**TASK DESCRIPTION**
Could you find every line in the entries below that holds the word "lambda" and copy it?

==== MATERIAL TO PROCESS ====

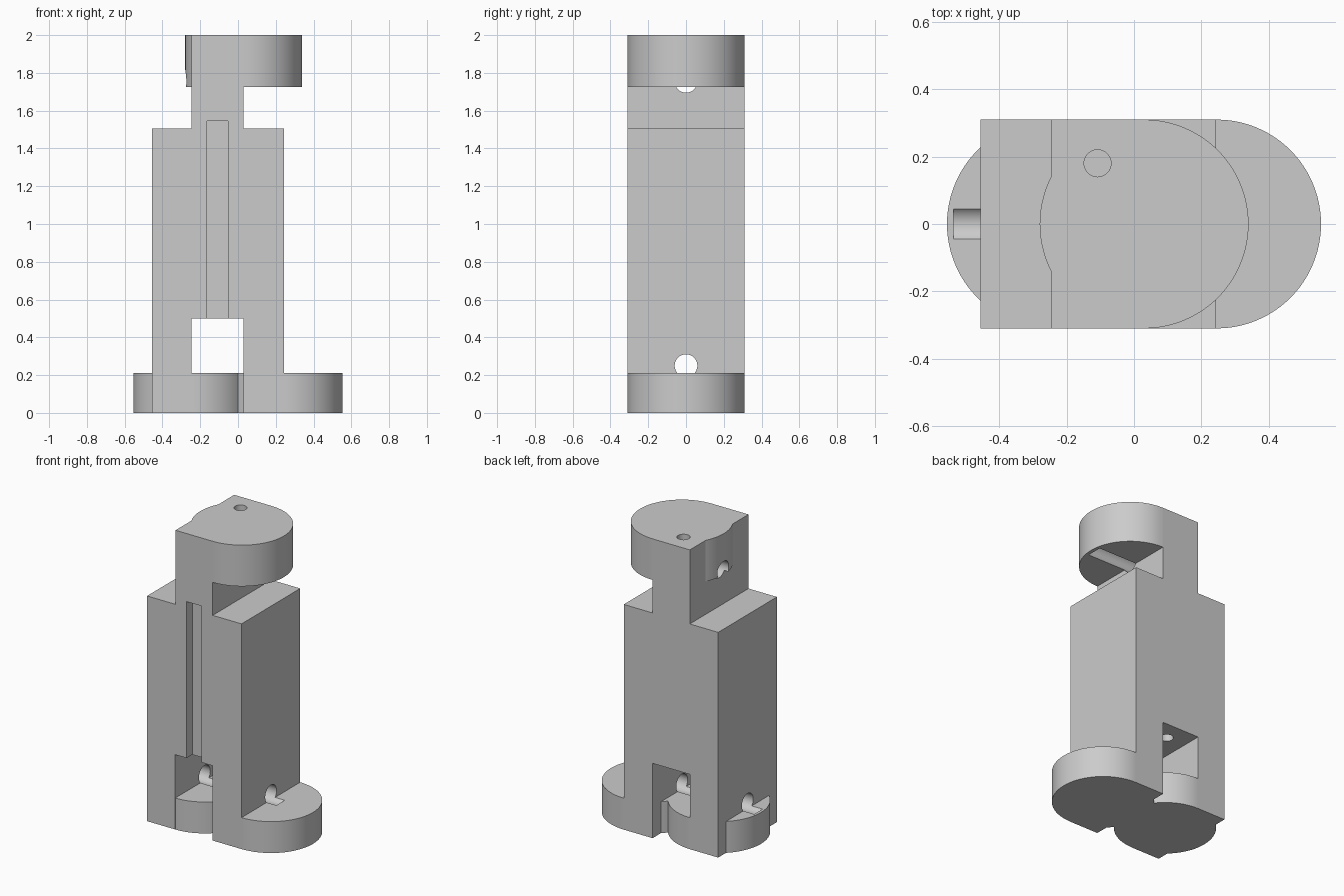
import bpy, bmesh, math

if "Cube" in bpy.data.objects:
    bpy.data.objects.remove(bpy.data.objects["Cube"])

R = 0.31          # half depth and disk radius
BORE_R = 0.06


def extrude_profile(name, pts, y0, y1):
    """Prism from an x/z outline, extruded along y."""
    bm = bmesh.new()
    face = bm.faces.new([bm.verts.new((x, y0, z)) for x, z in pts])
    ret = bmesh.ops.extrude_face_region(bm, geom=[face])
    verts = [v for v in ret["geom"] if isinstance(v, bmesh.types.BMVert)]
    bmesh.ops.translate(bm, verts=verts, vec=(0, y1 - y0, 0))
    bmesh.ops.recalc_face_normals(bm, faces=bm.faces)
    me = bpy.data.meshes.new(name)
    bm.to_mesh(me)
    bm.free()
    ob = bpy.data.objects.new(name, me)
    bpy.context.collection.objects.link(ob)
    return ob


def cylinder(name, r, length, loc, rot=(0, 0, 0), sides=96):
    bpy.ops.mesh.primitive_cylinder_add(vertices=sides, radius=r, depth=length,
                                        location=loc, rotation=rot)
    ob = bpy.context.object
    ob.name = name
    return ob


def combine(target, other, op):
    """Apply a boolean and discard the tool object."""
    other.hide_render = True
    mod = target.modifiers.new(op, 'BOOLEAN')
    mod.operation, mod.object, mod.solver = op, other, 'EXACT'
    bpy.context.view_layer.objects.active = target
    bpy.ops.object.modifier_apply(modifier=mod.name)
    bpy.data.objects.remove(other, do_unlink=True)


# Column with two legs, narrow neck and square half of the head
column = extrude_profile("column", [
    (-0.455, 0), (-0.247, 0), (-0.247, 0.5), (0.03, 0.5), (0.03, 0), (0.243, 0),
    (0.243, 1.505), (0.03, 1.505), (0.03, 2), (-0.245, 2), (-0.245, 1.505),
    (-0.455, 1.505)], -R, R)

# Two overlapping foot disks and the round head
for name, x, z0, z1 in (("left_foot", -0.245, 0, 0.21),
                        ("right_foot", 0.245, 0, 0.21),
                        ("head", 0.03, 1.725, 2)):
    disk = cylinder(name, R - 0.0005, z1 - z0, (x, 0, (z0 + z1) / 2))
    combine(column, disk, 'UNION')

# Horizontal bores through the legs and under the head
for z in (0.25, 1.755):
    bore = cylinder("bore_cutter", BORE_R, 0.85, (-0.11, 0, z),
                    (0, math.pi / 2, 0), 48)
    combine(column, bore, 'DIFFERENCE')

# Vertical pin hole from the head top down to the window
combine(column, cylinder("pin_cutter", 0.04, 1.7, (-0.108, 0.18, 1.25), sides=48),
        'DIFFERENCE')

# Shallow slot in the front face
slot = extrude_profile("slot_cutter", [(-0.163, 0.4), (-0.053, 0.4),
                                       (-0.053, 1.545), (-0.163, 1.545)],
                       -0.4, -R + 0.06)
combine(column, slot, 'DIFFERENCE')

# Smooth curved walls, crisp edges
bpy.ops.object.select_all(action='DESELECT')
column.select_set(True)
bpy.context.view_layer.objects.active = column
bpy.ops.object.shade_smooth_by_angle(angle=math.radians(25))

====
==== MATERIAL TO PROCESS ====

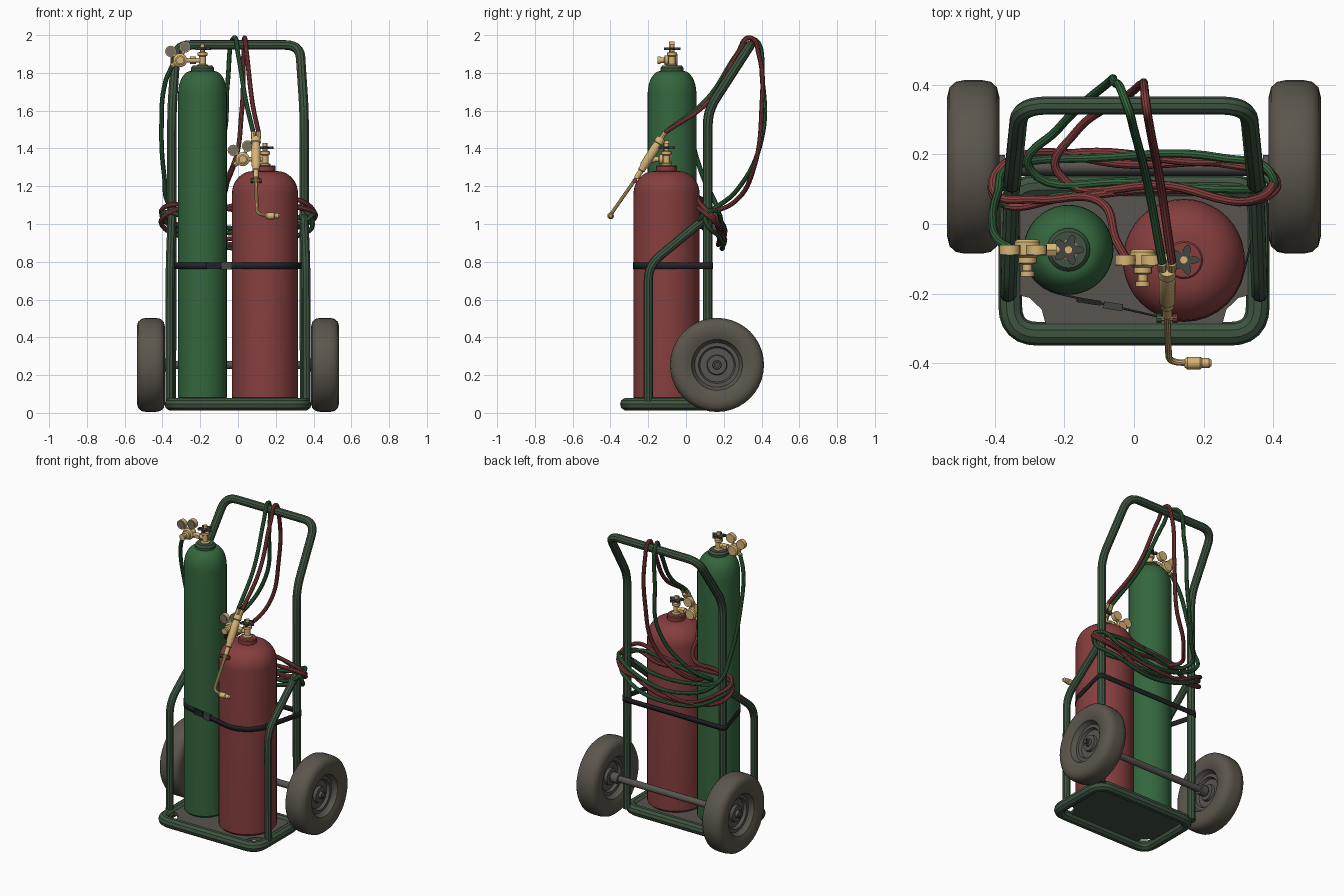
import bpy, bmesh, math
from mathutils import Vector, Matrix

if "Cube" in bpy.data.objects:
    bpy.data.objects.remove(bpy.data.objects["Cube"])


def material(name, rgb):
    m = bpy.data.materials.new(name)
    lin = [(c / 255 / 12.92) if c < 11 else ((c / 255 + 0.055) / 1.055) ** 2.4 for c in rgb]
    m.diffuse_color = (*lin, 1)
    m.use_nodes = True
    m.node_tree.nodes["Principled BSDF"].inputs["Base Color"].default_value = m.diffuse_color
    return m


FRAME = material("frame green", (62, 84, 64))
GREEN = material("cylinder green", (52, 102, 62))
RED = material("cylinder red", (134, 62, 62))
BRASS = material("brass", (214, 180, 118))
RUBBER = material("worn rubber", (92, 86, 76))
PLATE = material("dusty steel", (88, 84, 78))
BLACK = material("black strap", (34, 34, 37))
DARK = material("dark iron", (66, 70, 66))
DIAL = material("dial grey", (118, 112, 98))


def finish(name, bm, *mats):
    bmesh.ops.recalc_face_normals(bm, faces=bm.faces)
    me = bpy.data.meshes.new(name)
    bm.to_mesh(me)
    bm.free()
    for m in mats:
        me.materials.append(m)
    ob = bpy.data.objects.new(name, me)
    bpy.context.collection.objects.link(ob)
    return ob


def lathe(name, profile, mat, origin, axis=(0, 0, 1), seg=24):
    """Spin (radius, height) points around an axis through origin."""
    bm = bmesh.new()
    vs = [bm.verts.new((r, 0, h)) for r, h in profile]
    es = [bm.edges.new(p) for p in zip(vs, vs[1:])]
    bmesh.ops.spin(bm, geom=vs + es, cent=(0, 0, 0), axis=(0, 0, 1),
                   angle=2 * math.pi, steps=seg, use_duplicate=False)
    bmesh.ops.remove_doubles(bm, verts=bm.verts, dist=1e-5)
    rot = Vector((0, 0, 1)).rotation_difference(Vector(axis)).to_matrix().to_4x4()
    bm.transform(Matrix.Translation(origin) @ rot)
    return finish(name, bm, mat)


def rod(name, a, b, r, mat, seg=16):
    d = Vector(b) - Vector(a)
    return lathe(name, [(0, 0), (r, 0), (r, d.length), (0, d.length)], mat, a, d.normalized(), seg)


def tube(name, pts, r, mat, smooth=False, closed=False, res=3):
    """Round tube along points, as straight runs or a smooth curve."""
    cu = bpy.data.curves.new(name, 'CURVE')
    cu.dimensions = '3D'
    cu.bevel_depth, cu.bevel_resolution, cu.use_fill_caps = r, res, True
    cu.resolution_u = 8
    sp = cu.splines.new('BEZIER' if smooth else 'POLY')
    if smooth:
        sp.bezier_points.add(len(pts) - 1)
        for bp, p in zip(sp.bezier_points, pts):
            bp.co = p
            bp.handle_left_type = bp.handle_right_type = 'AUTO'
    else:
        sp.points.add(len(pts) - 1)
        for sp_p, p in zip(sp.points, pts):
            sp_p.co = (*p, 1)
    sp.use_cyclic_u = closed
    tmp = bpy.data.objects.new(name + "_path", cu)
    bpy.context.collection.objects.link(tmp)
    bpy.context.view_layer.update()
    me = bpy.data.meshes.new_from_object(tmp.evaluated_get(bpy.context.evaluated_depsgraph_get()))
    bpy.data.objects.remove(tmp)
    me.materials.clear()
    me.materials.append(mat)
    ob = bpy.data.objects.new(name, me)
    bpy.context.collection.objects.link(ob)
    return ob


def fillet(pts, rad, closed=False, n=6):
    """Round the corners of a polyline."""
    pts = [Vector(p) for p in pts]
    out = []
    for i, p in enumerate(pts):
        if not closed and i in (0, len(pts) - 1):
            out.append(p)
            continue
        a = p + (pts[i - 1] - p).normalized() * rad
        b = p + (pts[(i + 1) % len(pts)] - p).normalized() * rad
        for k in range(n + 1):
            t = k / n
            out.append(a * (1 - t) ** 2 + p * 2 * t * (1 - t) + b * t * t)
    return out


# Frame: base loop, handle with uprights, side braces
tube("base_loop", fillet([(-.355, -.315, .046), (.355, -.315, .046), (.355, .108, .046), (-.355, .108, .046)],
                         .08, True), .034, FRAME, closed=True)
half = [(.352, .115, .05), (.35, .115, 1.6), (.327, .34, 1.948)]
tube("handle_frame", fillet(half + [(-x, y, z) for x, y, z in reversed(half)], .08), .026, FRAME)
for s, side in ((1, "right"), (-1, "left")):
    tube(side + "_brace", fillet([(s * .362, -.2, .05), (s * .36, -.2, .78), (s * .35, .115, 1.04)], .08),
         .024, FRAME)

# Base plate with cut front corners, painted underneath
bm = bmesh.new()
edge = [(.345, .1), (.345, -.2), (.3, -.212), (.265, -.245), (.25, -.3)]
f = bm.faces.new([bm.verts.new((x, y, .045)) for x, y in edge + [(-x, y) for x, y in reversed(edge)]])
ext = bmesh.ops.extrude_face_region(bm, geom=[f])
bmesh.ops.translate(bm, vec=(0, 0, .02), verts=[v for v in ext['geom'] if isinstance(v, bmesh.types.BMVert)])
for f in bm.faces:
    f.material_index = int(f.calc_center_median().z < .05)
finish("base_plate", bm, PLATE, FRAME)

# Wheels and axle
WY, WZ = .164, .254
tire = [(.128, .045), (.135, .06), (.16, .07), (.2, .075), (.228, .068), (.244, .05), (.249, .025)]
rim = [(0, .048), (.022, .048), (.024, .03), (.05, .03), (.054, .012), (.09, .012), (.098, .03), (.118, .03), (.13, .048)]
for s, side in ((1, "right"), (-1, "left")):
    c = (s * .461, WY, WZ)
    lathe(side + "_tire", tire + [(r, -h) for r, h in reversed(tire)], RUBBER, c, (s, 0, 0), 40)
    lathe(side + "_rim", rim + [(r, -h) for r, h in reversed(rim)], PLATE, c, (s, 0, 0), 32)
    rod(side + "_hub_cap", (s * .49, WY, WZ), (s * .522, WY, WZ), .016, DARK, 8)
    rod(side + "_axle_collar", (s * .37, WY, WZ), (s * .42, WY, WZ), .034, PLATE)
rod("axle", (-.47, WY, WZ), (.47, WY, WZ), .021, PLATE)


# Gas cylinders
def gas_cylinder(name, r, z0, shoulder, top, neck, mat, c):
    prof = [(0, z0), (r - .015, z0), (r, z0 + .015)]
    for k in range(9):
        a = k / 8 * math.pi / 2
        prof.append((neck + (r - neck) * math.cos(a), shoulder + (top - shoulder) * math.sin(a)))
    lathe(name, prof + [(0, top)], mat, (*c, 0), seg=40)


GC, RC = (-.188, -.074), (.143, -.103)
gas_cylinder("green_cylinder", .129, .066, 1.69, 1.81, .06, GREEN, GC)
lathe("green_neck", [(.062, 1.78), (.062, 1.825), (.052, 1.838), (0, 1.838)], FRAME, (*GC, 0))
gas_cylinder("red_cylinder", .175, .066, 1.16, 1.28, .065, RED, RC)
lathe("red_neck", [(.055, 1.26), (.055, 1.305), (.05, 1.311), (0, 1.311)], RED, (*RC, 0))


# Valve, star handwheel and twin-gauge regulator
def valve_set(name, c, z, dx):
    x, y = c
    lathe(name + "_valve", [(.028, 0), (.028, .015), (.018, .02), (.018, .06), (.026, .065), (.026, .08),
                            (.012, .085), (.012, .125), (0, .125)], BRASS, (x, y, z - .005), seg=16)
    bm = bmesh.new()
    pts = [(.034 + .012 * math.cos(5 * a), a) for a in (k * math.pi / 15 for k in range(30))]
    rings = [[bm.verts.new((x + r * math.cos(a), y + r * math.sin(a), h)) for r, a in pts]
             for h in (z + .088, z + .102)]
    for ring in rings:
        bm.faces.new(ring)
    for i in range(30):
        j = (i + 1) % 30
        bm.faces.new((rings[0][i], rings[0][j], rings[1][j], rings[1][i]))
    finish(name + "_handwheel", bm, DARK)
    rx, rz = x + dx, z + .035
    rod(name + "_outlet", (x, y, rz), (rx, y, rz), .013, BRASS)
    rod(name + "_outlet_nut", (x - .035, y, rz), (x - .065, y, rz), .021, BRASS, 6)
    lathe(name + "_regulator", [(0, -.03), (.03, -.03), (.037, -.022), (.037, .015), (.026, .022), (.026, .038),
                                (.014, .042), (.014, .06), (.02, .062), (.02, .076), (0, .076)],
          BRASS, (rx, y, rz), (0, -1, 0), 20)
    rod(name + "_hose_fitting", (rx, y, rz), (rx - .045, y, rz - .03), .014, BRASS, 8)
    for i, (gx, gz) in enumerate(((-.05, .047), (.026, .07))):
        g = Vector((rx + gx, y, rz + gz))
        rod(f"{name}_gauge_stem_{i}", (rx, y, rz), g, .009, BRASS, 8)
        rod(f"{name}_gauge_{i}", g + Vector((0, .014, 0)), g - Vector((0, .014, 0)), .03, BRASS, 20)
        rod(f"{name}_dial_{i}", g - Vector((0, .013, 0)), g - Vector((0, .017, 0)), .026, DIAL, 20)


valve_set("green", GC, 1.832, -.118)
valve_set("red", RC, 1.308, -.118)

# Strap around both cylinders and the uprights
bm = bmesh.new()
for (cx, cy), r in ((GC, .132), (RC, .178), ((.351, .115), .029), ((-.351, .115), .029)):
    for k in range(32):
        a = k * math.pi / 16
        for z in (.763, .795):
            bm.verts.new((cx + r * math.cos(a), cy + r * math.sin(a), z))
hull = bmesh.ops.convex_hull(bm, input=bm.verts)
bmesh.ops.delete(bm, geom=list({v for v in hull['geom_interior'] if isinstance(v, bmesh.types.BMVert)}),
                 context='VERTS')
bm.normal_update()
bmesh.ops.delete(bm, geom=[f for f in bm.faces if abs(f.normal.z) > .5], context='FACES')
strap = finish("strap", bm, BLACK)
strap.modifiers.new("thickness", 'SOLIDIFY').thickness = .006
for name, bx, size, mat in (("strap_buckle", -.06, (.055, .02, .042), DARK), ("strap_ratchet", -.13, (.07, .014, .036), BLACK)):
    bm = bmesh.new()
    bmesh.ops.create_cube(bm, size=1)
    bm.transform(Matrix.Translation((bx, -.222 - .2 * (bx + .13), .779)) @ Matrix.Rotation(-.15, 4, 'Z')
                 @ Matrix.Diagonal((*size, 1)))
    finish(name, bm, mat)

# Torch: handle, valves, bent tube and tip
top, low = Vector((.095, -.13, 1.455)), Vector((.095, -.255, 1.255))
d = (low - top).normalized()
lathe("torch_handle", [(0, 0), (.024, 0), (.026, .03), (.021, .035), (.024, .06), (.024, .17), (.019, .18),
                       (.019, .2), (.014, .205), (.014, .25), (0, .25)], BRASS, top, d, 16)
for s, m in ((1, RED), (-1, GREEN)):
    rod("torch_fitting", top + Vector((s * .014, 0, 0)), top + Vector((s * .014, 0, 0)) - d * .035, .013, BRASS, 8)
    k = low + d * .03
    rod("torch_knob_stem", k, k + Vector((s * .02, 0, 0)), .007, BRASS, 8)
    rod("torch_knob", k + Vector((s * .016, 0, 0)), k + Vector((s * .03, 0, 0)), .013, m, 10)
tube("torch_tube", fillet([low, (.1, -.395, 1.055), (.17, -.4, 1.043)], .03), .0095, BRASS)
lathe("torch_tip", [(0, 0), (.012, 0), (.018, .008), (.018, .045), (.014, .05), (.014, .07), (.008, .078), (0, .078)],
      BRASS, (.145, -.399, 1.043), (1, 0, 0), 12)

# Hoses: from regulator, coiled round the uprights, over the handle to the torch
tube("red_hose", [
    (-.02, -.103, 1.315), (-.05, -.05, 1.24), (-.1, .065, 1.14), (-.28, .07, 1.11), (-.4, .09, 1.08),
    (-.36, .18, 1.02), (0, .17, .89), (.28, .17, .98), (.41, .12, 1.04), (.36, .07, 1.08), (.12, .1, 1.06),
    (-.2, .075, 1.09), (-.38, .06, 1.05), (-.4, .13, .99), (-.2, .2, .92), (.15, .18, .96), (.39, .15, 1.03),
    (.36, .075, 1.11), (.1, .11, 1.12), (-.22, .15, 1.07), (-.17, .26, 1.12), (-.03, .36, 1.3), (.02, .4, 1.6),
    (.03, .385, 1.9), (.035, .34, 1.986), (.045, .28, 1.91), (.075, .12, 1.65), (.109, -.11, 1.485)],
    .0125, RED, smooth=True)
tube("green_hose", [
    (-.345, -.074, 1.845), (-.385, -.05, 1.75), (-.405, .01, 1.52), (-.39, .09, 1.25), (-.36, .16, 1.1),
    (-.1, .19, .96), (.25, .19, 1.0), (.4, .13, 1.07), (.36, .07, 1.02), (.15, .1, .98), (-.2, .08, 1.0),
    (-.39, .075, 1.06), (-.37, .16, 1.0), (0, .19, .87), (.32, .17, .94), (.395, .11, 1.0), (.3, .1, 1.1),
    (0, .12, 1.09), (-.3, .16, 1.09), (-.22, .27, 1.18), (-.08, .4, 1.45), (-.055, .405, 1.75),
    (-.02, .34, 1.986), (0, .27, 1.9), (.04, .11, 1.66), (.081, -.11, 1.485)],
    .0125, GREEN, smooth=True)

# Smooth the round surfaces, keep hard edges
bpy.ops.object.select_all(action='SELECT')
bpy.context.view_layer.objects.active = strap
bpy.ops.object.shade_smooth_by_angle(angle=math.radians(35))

====
==== MATERIAL TO PROCESS ====

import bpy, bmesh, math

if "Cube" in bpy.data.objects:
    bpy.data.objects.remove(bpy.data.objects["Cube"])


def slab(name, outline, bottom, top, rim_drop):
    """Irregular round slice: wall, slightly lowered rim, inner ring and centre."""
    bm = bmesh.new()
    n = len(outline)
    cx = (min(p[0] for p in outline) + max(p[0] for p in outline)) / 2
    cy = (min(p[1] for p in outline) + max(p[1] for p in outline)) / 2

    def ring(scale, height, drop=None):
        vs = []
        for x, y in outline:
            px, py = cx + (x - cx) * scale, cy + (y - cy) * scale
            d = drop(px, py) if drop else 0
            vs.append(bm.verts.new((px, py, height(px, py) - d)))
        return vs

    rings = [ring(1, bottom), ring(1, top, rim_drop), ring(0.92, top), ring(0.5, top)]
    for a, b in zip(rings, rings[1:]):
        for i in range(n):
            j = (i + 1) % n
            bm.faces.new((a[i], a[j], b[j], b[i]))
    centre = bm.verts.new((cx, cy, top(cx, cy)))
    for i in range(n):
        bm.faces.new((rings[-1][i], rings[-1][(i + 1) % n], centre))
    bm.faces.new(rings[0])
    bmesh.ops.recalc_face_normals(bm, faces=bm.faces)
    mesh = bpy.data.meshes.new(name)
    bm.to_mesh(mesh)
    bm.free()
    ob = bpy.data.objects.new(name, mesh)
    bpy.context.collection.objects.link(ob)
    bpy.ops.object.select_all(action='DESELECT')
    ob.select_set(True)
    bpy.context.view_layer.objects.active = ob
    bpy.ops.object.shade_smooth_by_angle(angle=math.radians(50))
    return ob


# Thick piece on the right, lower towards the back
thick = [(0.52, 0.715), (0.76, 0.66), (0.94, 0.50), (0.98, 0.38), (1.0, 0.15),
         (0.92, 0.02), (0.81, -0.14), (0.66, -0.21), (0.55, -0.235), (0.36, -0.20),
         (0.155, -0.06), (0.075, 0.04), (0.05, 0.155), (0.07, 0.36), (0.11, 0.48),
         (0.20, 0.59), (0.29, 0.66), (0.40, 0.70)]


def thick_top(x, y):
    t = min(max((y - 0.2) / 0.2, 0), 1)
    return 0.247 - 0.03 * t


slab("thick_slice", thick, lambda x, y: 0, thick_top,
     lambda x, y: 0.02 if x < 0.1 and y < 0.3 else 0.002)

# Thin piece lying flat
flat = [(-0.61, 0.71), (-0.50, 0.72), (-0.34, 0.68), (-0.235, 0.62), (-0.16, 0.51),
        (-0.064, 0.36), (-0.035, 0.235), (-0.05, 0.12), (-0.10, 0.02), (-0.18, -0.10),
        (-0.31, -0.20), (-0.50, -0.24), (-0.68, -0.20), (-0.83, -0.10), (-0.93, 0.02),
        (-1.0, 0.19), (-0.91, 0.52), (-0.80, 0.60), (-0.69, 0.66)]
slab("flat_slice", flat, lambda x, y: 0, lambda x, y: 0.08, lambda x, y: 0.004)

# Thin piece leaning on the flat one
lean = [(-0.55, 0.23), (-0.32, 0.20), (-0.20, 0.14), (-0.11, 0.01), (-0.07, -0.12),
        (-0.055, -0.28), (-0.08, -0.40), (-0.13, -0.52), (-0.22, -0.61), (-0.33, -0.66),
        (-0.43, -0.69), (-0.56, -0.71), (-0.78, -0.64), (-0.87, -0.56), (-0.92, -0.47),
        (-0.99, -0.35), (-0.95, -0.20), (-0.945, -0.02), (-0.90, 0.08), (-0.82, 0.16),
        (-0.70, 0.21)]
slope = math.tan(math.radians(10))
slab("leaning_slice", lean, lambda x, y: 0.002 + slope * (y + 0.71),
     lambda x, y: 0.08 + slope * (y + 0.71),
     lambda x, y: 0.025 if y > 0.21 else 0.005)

====

**THE ANSWER**
slab("thick_slice", thick, lambda x, y: 0, thick_top,
     lambda x, y: 0.02 if x < 0.1 and y < 0.3 else 0.002)
slab("flat_slice", flat, lambda x, y: 0, lambda x, y: 0.08, lambda x, y: 0.004)
slab("leaning_slice", lean, lambda x, y: 0.002 + slope * (y + 0.71),
     lambda x, y: 0.08 + slope * (y + 0.71),
     lambda x, y: 0.025 if y > 0.21 else 0.005)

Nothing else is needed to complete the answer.